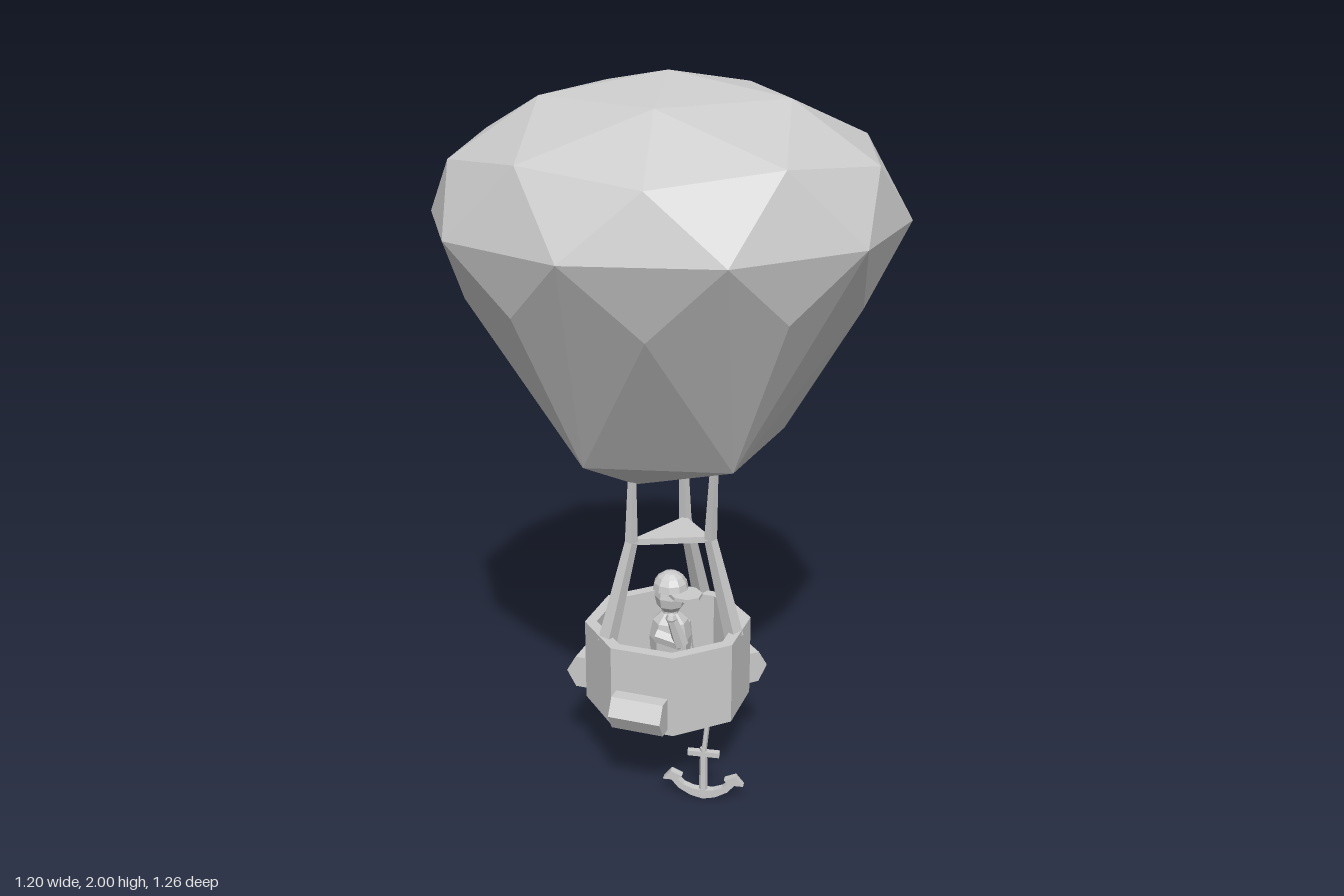
import * as THREE from 'three';
import { ConvexGeometry } from 'three/addons/geometries/ConvexGeometry.js';

const V = (x, y, z) => new THREE.Vector3(x, y, z);
const material = new THREE.MeshStandardMaterial({ color: 0xcccccc, flatShading: true, side: THREE.DoubleSide });

function add(parent, name, geometry, x = 0, y = 0, z = 0) {
  const mesh = new THREE.Mesh(geometry, material);
  mesh.name = name;
  mesh.position.set(x, y, z);
  parent.add(mesh);
  return mesh;
}

// Tapered bar between two points
function bar(parent, name, a, b, ra, rb, sides = 4) {
  const dir = b.clone().sub(a);
  const geometry = new THREE.CylinderGeometry(rb, ra, dir.length(), sides);
  geometry.rotateY(Math.PI / sides);
  const mesh = add(parent, name, geometry);
  mesh.position.copy(a).add(b).multiplyScalar(0.5);
  mesh.quaternion.setFromUnitVectors(V(0, 1, 0), dir.normalize());
  return mesh;
}

// Faceted envelope: rings of an icosphere, the lower half drawn down to a narrow mouth
function buildEnvelope(parent) {
  const points = [V(0, 2, 0), V(-0.11, 0.905, -0.02)];
  // radius, height, count, start angle in degrees
  const rings = [
    [0.331, 1.945, 5, 0], [0.563, 1.795, 5, 0], [0.536, 1.825, 5, 36],
    [0.63, 1.63, 10, 18],
    [0.563, 1.465, 5, 36], [0.536, 1.436, 5, 0], [0.331, 1.02, 5, 36],
  ];
  for (const [r, y, n, start] of rings) {
    for (let i = 0; i < n; i++) {
      const a = THREE.MathUtils.degToRad(start + (360 / n) * i);
      points.push(V(r * Math.cos(a), y, r * Math.sin(a)));
    }
  }
  add(parent, 'envelope', new ConvexGeometry(points));
}

// Hollow octagonal basket with three hexagonal bags on its sides
function buildBasket(parent) {
  const basket = new THREE.Group();
  basket.name = 'basket';
  basket.position.set(-0.012, 0, 0.01);
  parent.add(basket);
  const profile = [[0, 0.23], [0.237, 0.23], [0.237, 0.47], [0.203, 0.47], [0.203, 0.25], [0, 0.25]];
  add(basket, 'basketShell', new THREE.LatheGeometry(profile.map(p => new THREE.Vector2(...p)), 8));
  for (const degrees of [22.5, 157.5, -112.5]) {
    const a = THREE.MathUtils.degToRad(degrees);
    const geometry = new THREE.CylinderGeometry(0.055, 0.055, 0.15, 6).rotateZ(Math.PI / 2);
    const bag = add(basket, 'sideBag', geometry, 0.23 * Math.cos(a), 0.295, 0.23 * Math.sin(a));
    bag.rotation.y = Math.PI / 2 - a;
  }
}

// Three bent struts joined by a triangular plate
function buildRigging(parent) {
  const struts = [
    [V(0.06, 0.45, 0.195), V(0.03, 0.74, 0.13), V(0.02, 0.98, 0.15)],
    [V(0.205, 0.45, -0.05), V(0.095, 0.74, -0.02), V(0.085, 0.98, -0.02)],
    [V(-0.2, 0.45, -0.05), V(-0.13, 0.74, -0.02), V(-0.125, 0.94, -0.02)],
  ];
  for (const [base, knee, top] of struts) {
    bar(parent, 'lowerStrut', base, knee, 0.027, 0.018);
    bar(parent, 'upperStrut', knee, top, 0.018, 0.011);
  }
  const corners = struts.flatMap(([, k]) => [V(k.x, 0.73, k.z), V(k.x, 0.748, k.z)]);
  add(parent, 'spreaderPlate', new ConvexGeometry(corners));
}

// Passenger with a peaked cap and a raised right arm
function buildPassenger(parent) {
  const p = new THREE.Group();
  p.name = 'passenger';
  p.position.set(-0.035, 0, 0.04);
  parent.add(p);
  const torso = [[0, 0.25], [0.045, 0.25], [0.055, 0.36], [0.06, 0.44], [0.05, 0.49], [0.025, 0.515], [0.025, 0.54]];
  add(p, 'torso', new THREE.LatheGeometry(torso.map(q => new THREE.Vector2(...q)), 8));
  add(p, 'head', new THREE.SphereGeometry(0.045, 8, 6), 0, 0.565, 0).scale.y = 1.2;
  add(p, 'cap', new THREE.SphereGeometry(0.051, 10, 4, 0, Math.PI * 2, 0, Math.PI / 2), 0, 0.588, 0);
  const brim = add(p, 'capBrim', new THREE.CylinderGeometry(0.045, 0.045, 0.01, 8), 0, 0.584, 0.055);
  brim.scale.z = 1.1;
  const elbow = V(-0.035, 0.45, 0.07);
  bar(p, 'rightUpperArm', V(-0.055, 0.46, 0), elbow, 0.022, 0.02, 6);
  bar(p, 'rightForearm', elbow, V(-0.062, 0.53, 0.062), 0.022, 0.015, 6);
  add(p, 'rightHand', new THREE.SphereGeometry(0.017, 6, 4), -0.064, 0.535, 0.06);
  bar(p, 'leftArm', V(0.055, 0.46, 0), V(0.06, 0.34, 0.02), 0.022, 0.016, 6);
}

// Small anchor hanging under the basket
function buildAnchor(parent) {
  const anchor = new THREE.Group();
  anchor.name = 'anchor';
  anchor.position.set(-0.08, 0, 0.205);
  anchor.rotation.y = -1.03;
  parent.add(anchor);
  bar(anchor, 'rope', V(0, 0.14, 0), V(0.01, 0.24, 0), 0.008, 0.008, 5);
  bar(anchor, 'shank', V(0, 0.01, 0), V(0, 0.16, 0), 0.013, 0.01, 6);
  add(anchor, 'crossbar', new THREE.BoxGeometry(0.09, 0.015, 0.018), 0, 0.143, 0);
  // Curved arms ending in pointed flukes
  const half = [[0, 0], [0.035, 0.008], [0.07, 0.028], [0.09, 0.052], [0.115, 0.052], [0.092, 0.08],
    [0.06, 0.066], [0.072, 0.056], [0.055, 0.04], [0.03, 0.03], [0, 0.027]];
  const mirrored = half.slice(1, -1).reverse().map(([x, y]) => [-x, y]);
  const shape = new THREE.Shape([...half, ...mirrored].map(q => new THREE.Vector2(...q)));
  const arms = new THREE.ExtrudeGeometry(shape, { depth: 0.022, bevelEnabled: false });
  add(anchor, 'anchorArms', arms, 0, 0, -0.011);
}

export function createModel() {
  const model = new THREE.Group();
  model.name = 'hotAirBalloon';
  buildEnvelope(model);
  buildBasket(model);
  buildRigging(model);
  buildPassenger(model);
  buildAnchor(model);
  return model;
}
• • • • • • •
- Your instructions: Write out the lines of the entries above exactly, beginning with the first and ending with the line that contains "between two points". No picture goes in.

- Written response:
import * as THREE from 'three';
import { ConvexGeometry } from 'three/addons/geometries/ConvexGeometry.js';

const V = (x, y, z) => new THREE.Vector3(x, y, z);
const material = new THREE.MeshStandardMaterial({ color: 0xcccccc, flatShading: true, side: THREE.DoubleSide });

function add(parent, name, geometry, x = 0, y = 0, z = 0) {
  const mesh = new THREE.Mesh(geometry, material);
  mesh.name = name;
  mesh.position.set(x, y, z);
  parent.add(mesh);
  return mesh;
}

// Tapered bar between two points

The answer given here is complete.